But one day the buildings’ owner notified the artists that the warehouses were to be torn down to make way for high-rise luxury residences. When the artists learned of the plans they launched a campaign to try to save 5Pointz. They filed an application with the City Landmark Preservation Commission but it was rejected because the art work was too new. They also tried to raise money to buy the property, but its value soon skyrocketed to more than 200 million dollars. So with nothing to lose, the artists filed a federal case against the owner.
The case marked the first time a court was asked to determine whether graffiti — with its ephemeral nature — should be considered art, and be protected under federal law. It weighed a property owner’s rights against the rights of visual artists.

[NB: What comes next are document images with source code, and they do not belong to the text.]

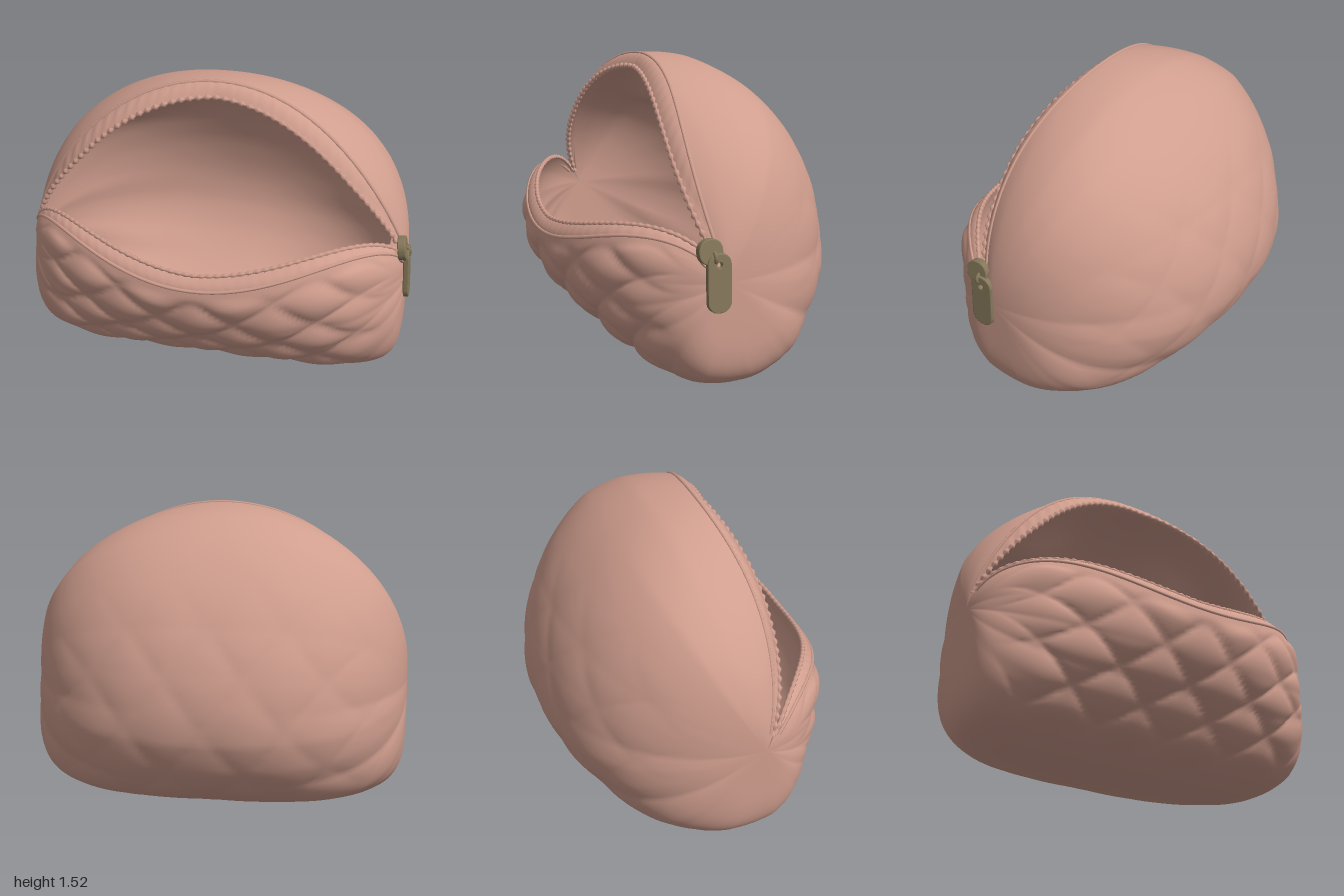
import * as THREE from 'three';

// The pouch is a clamshell: every cross-section turns about an axis through the two side corners.
const HALF = 0.985, PIVOT_Y = 0.6, PIVOT_Z = 0.15, LINING = 0.94;

// [angle in degrees from the front, radius at the middle]
const RADIUS = [
  [-300, 0.86], [-269, 0.905], [-254, 0.915], [-243, 0.9], [-226, 0.875], [-208, 0.855], [-193, 0.86],
  [-180, 0.875], [-170, 0.878], [-159, 0.858], [-148, 0.825], [-135, 0.775], [-121, 0.69], [-104, 0.618],
  [-86, 0.585], [-69, 0.555], [-55, 0.525], [-40, 0.515], [-20, 0.54], [0, 0.57], [15, 0.56], [65, 0.52],
];
// [angle, squareness of the cross-section]
const SQUARE = [
  [-300, 1.6], [-285, 1.65], [-271, 1.9], [-240, 2.4], [-205, 2.25], [-180, 2.15], [-150, 2.6], [-130, 4],
  [-105, 6.5], [-80, 6.5], [-58, 4.2], [-40, 2.9], [-20, 2.2], [0, 2.0], [25, 2.1], [65, 2.1],
];

function lookUp(table, x) {
  let i = 1;
  while (i < table.length - 1 && table[i][0] < x) i++;
  const [x0, y0] = table[i - 1], [x1, y1] = table[i];
  return y0 + (y1 - y0) * THREE.MathUtils.clamp((x - x0) / (x1 - x0), 0, 1);
}

const { smoothstep } = THREE.MathUtils;

// Angles of the two seams and widths of the zip tapes, a = 0 middle to 1 corner
const frontSeam = a => 5 + 45 * a * a;
const backSeam = a => -269 - 16 * a * a;
const frontTape = a => 7 + 4 * a;
const backTape = a => 4 + 6 * a;

// Point on the pouch: s across from -1 to 1, angle round the axis
function shellPoint(s, angle, scale = 1, extra = 0) {
  const a = Math.min(1, Math.abs(s)), n = lookUp(SQUARE, angle);
  const base = Math.pow(Math.max(0, 1 - Math.pow(a, n)), 1 / n);
  const r = Math.max(0, lookUp(RADIUS, angle) * base * scale + extra * Math.min(1, base * 2));
  const t = THREE.MathUtils.degToRad(angle);
  return new THREE.Vector3(HALF * s, PIVOT_Y + r * Math.sin(t), PIVOT_Z + r * Math.cos(t));
}

// Diamond quilting, strong on the front and faint on the back
function quilt(s, angle) {
  const a = Math.abs(s);
  const front = smoothstep(angle, -80, -58) * (1 - smoothstep(angle, frontSeam(a) - 12, frontSeam(a) - 3));
  const back = smoothstep(angle, -235, -190) * (1 - smoothstep(angle, -150, -125));
  const u = s * HALF / 0.39, v = THREE.MathUtils.degToRad(angle) * 0.56 / 0.34;
  const puff = Math.pow(Math.abs(Math.sin(Math.PI * (u + v)) * Math.sin(Math.PI * (u - v))), 0.6);
  return (puff - 0.4) * (0.034 * front + 0.010 * back) * (1 - smoothstep(a, 0.72, 1));
}

// Smooth grid surface from a rule point(u, v), u and v from 0 to 1
function surface(cols, rows, point) {
  const pos = [], index = [];
  for (let j = 0; j <= rows; j++) {
    for (let i = 0; i <= cols; i++) {
      pos.push(...point(i / cols, j / rows).toArray());
      if (i < cols && j < rows) {
        const k = j * (cols + 1) + i, m = k + cols + 1;
        index.push(k, m, k + 1, k + 1, m, m + 1);
      }
    }
  }
  const g = new THREE.BufferGeometry();
  g.setAttribute('position', new THREE.Float32BufferAttribute(pos, 3));
  g.setIndex(index);
  g.computeVertexNormals();
  return g;
}

// Across position, with columns gathered towards the corners
const across = u => {
  const p = Math.sin((u - 0.5) * Math.PI);
  return 0.45 * p + 0.55 * Math.sin(p * Math.PI / 2);
};

// Rounded plate in the z-y plane, thin along x
function plate(width, height, thick, hole) {
  const r = Math.min(width, height) * 0.45, w = width / 2 - r, h = height / 2 - r;
  const s = new THREE.Shape();
  s.absarc(w, h, r, 0, Math.PI / 2);
  s.absarc(-w, h, r, Math.PI / 2, Math.PI);
  s.absarc(-w, -h, r, Math.PI, Math.PI * 1.5);
  s.absarc(w, -h, r, Math.PI * 1.5, Math.PI * 2);
  s.closePath();
  if (hole) s.holes.push(new THREE.Path().absarc(0, h, hole, 0, Math.PI * 2, true));
  const g = new THREE.ExtrudeGeometry(s, {
    depth: thick, bevelEnabled: true, bevelSize: 0.005, bevelThickness: 0.005, bevelSegments: 2, curveSegments: 8,
  });
  return g.translate(0, 0, -thick / 2).rotateY(Math.PI / 2);
}

export function createModel() {
  const model = new THREE.Group();
  model.name = 'openPouch';
  const fabric = new THREE.MeshStandardMaterial({ color: 0xd09e8e, side: THREE.DoubleSide });
  fabric.name = 'dusty pink fabric';
  const metal = new THREE.MeshStandardMaterial({ color: 0x85785a });
  metal.name = 'olive metal';

  const add = (name, geometry, material = fabric, parent = model) => {
    const mesh = new THREE.Mesh(geometry, material);
    mesh.name = name;
    parent.add(mesh);
    return mesh;
  };

  // Quilted outside
  add('outerShell', surface(160, 180, (u, v) => {
    const s = across(u), a = Math.abs(s);
    const angle = THREE.MathUtils.lerp(frontSeam(a), backSeam(a), v);
    return shellPoint(s, angle, 1, quilt(s, angle));
  }));

  // Lining, sagging inwards at the two upper corners
  add('lining', surface(80, 90, (u, v) => {
    const s = across(u), a = Math.abs(s);
    const angle = THREE.MathUtils.lerp(frontSeam(a) + frontTape(a), backSeam(a) - backTape(a), v);
    const sag = Math.exp(-(((a - 0.5) / 0.23) ** 2) - ((angle + 244) / 15) ** 2);
    return shellPoint(s, angle, LINING, -0.14 * sag);
  }));

  // Zip tapes, seam piping and toothed edges along both lips
  const lips = [
    ['front', frontSeam, frontTape, 1, 0.003],
    ['back', backSeam, backTape, -1, 0.007],
  ];
  for (const [side, seam, tape, dir, ripple] of lips) {
    const lipPoint = (s, v, extra = 0) => {
      const a = Math.abs(s);
      return shellPoint(s, seam(a) + dir * tape(a) * v, 1 - (1 - LINING) * v * v, extra);
    };
    add(side + 'ZipTape', surface(180, 6, (u, v) => {
      const s = across(u);
      return lipPoint(s, v, ripple * 0.6 * Math.sin(s * 110) * Math.sin(v * Math.PI));
    }));
    const line = v => new THREE.CatmullRomCurve3(
      Array.from({ length: 61 }, (_, i) => lipPoint(across(i / 60) * 0.985, v)));
    add(side + 'Piping', new THREE.TubeGeometry(line(0), 120, 0.009, 6));
    const edge = new THREE.TubeGeometry(line(1), 240, 0.011, 6);
    // Teeth: swell and pinch the edge at a steady beat
    const p = edge.attributes.position, n = edge.attributes.normal;
    for (let i = 0; i < p.count; i++) {
      const d = ripple * 0.6 * (Math.floor(i / 7) % 4 < 2 ? 1 : -1);
      p.setXYZ(i, p.getX(i) + n.getX(i) * d, p.getY(i) + n.getY(i) * d, p.getZ(i) + n.getZ(i) * d);
    }
    edge.computeVertexNormals();
    add(side + 'Teeth', edge);
  }

  // Zip end on the left corner
  const end = add('zipEnd', plate(0.14, 0.10, 0.05));
  end.position.set(0.935, 0.72, 0.2);
  end.rotation.z = 0.2;

  // Slider with its hanging pull
  const zip = new THREE.Group();
  zip.name = 'zipPull';
  const slider = add('slider', plate(0.11, 0.11, 0.03), metal, zip);
  slider.position.set(0.96, 0.75, 0.23);
  slider.rotation.z = 0.15;
  const bridge = add('sliderBridge', new THREE.TorusGeometry(0.025, 0.01, 8, 16), metal, zip);
  bridge.position.set(0.972, 0.725, 0.215);
  const tab = add('pullTab', plate(0.11, 0.27, 0.018, 0.018), metal, zip);
  tab.position.set(0.987, 0.605, 0.195);
  tab.rotation.z = 0.05;
  model.add(zip);

  return model;
}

Then one night, under cover of darkness, the buildings’ owner instructed a team to paint over the murals. Nearly all the graffiti was destroyed. Artist Akiko Miyakami testified in court that when she saw her artwork mutilated under a layer of white paint, she felt “bereft.”
The landlord and his lawyer contended that the artists knew for years that the buildings would eventually be demolished. Wolkoff argued that even the artists themselves would destroy artwork by constantly painting over thousands of short-term murals themselves. But after a three-week trial, a federal judge awarded 6.7 million dollars in damages to 21 artists whose works were obliterated at 5Pointz. The court decided that the murals had achieved “recognized stature” and were protected under the Visual Artists Rights Act.
Federal judge, Frederic Block ruled that Wolkoff should have put off demolishing the properties for at least 10 months until he had all his permits. He criticized the abrupt way in which the murals were whitewashed and awarded the artists the maximum damages possible. Block wrote an impassioned opinion:
“Wolkoff’s precipitous conduct . . . was an act of pure pique and revenge for the nerve of the plaintiffs to sue to attempt to prevent the destruction of their art.”
“The shame of it all is that since 5Pointz was a prominent tourist attraction the public would undoubtedly have thronged to say its goodbyes during those 10 months and gaze at the formidable works of aerosol art for the last time. It would have been a tribute for the artists that they richly deserved.”
I have no argument for or against the ruling; it just feels unsatisfying. Art was destroyed. A property owner’s good deeds were forgotten. People who once collaborated to create something wonderful sued one another.
Does a money award ever compensate this kind of loss?
I feel sad.
Sources: About.com, Samantha Schmidt, Document, U.S. District Court, Eastern District of New York.